Now read on for some great tips to help get you started!
When you clean your saddle, you don't need to throw the entire arsenal of products at it each time. Many times a dusting will do. But when your saddle needs more than a quick wipe-down, reach for tried-and-true products. While bath soaps and shower gels might be good for your own hide, they're not so good for the hide used to make saddles. In addition, grease, fats, and heavy oils also leave a coating that clogs leather pores. Plus, the now-sticky surface can attract and hold dirt that you will grind in the next time you ride. Stick with basic, pure, time-tested products.
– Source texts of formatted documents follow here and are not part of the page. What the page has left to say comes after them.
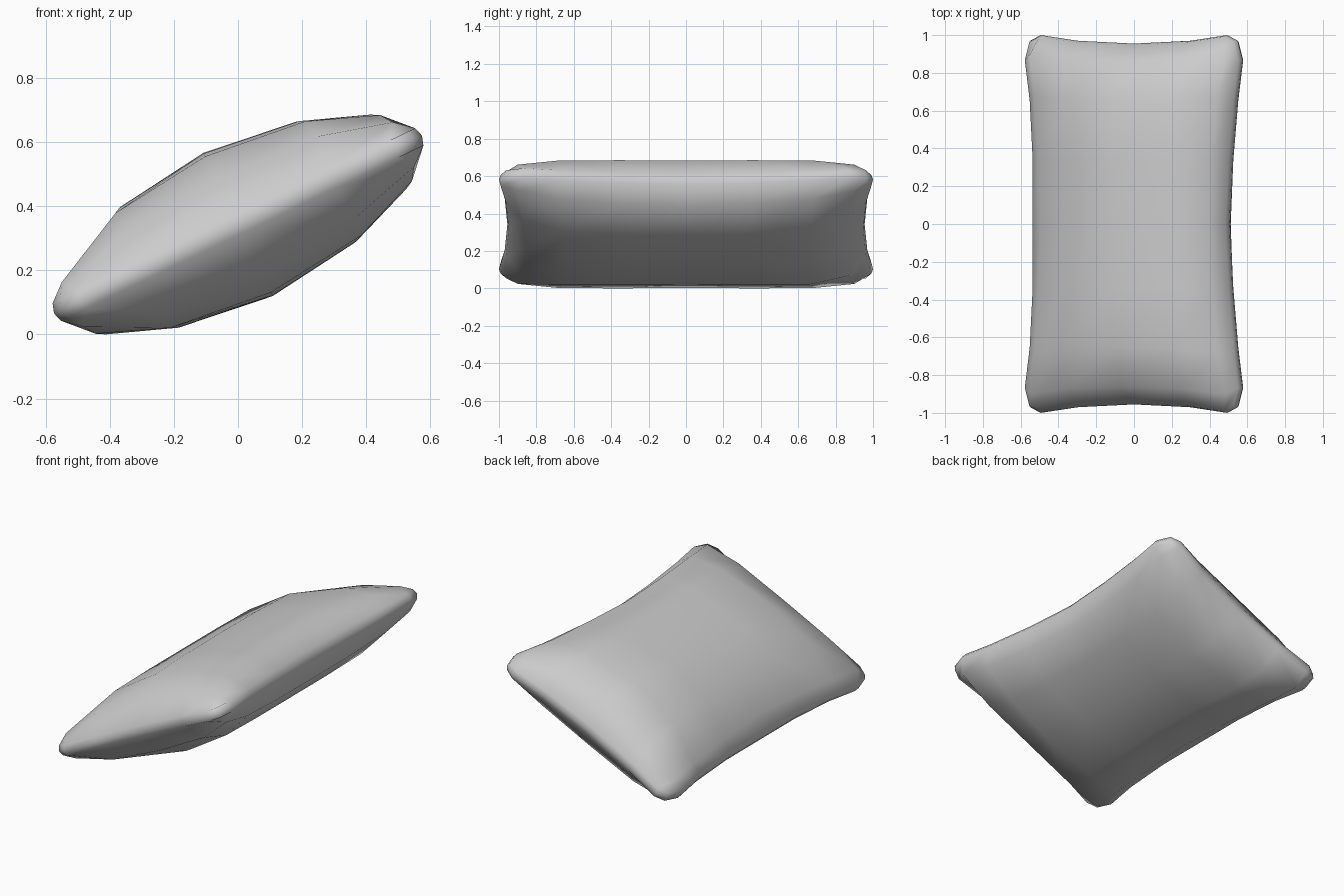
import bpy, bmesh, math
from mathutils import Matrix

if "Cube" in bpy.data.objects:
    bpy.data.objects.remove(bpy.data.objects["Cube"])

# Quarter-plan knots along width (s) and length (t)
S = [0, .54, .9, 1]
T = [0, .35, .68, .9, 1]
HALF_W = [.56, .578, .608, .637, .61]    # half width at each T, pinched in the middle
HALF_L = [.955, .97, 1.0, .97]           # half length at each S
FULL = [[1, .99, .95, .62, 0],           # fullness: rows follow S, columns follow T
        [.845, .835, .80, .56, 0],
        [.54, .52, .46, .31, 0],
        [0, 0, 0, 0, 0]]
THICK, RIM = .248, .03


def point(i, j, side):
    a, b = abs(i), abs(j)
    half = HALF_W[b]
    if i == -3 and b < 2:                # lower edge is straighter
        half = .59
    x = math.copysign(S[a] * half, i)
    y = math.copysign(T[b] * HALF_L[a], j)
    z = THICK * FULL[a][b]
    if i == -2 and side > 0 and b < 3:   # flatter upper face near the low edge
        z *= .72
    if a == 3 or b == 4:                 # rounded rim: outer lines tucked in, seam outside
        z = RIM
        if side:
            x, y = x * .985, y * .992
    return x, y, side * z


bm = bmesh.new()
v = {(i, j, k): bm.verts.new(point(i, j, k))
     for i in range(-3, 4) for j in range(-4, 5) for k in (-1, 0, 1)
     if k or abs(i) == 3 or abs(j) == 4}

# Upper and lower puffed sheets
for k in (-1, 1):
    for i in range(-3, 3):
        for j in range(-4, 4):
            bm.faces.new([v[i, j, k], v[i + 1, j, k], v[i + 1, j + 1, k], v[i, j + 1, k]])

# Narrow rounded rim joining the sheets
loop = ([(i, -4) for i in range(-3, 3)] + [(3, j) for j in range(-4, 4)] +
        [(i, 4) for i in range(3, -3, -1)] + [(-3, j) for j in range(4, -4, -1)])
for p, q in zip(loop, loop[1:] + loop[:1]):
    for k in (-1, 0):
        bm.faces.new([v[(*p, k)], v[(*q, k)], v[(*q, k + 1)], v[(*p, k + 1)]])
bmesh.ops.recalc_face_normals(bm, faces=bm.faces)

# Lean the pillow back and stand it on the ground
bm.transform(Matrix.Translation((0, 0, .345)) @ Matrix.Rotation(-math.radians(25.8), 4, 'Y'))
low = min(p.co.z for p in bm.verts)
bm.transform(Matrix.Translation((0, 0, -low)))
for f in bm.faces:
    f.smooth = True

mesh = bpy.data.meshes.new("pillow")
bm.to_mesh(mesh)
bm.free()
pillow = bpy.data.objects.new("pillow", mesh)
bpy.context.collection.objects.link(pillow)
When it's time to give your saddle a really thorough cleaning, remove the stirrups and cinches to clean separately. Turn the saddle upside-down on a blanket or feed bag, then vacuum the sheepskin. Next, set it on a saddle stand in the aisle of the barn or in the shade outdoors. Remove all of the dust with a vacuum cleaner, brush, or rag. Use a small, unused paint brush to remove any dirt that got under the skirts, down in around the bottom of the horn and gullet, and around the conchos. Then go over all of the leather with a sponge wrung out in clean water. Change the water often to keep from rubbing dirt-via dirty water-right back into your saddle. Use a vacuum cleaner, stiff brush, or a suede sponge to remove any dirt from a rough-out seat.
After you remove the dirt, then it's time to use saddle soap. A tin of saddle soap usually is in everyone's tack box. Saddle soap is formulated to clean your saddle without causing any harm-as long as you don't get too heavy handed with it. So, like soap or shampoo, it should be used judiciously and rinsed completely off. For that reason, I'm not a fan of combination saddle soap/conditioners. Check the ingredients list to be sure there's no alcohol, mineral spirits, or similar chemicals that could be harsh on leather. If your saddle is light-colored leather, test your cleaning product on an inconspicuous spot first to see if it will darken the leather. Rinse all of the soap off with a sponge dipped in clean water, then let the saddle air-dry outside in the shade. Since heat harms leather, never use a hair dryer, heat lamp, or direct sun to hurry the drying time.
• Your saddle is likely your most expensive piece of gear. It pays to take care of it.
• You can irreparably damage saddle leather by over-cleaning, over-conditioning, or over-oiling it, so be careful.
• Storing on a saddle stand will help avoid stretching or misshaping the leather.
• Avoid dirt and any kind of extremes in temperature or humidity to preserve your saddle's "skin."
When your saddle is drying, that's the best time to apply conditioner. Again, be sure all the soap residue has been rinsed off entirely first. There are many good conditioners on the market. When the saddle is not quite dry, apply a light coat of conditioner to both sides of the leather, then follow up with another light coat after it has dried completely. Conditioners help keep leather pliable and prevent it from drying out. Saddles should be conditioned more often in dry climates.
Saddles soften with use, but tend to stiffen up when sitting idle. So if your saddle is going to be stored for some time, rub a light coat of conditioner over it every now and then.
If your saddle is 100% synthetic, of course you can ignore all of the above and just drag out the hose! But if your synthetic saddle has any leather parts on it, don't douse it. Keep the water off the leather areas and treat those parts as you would any leather saddle.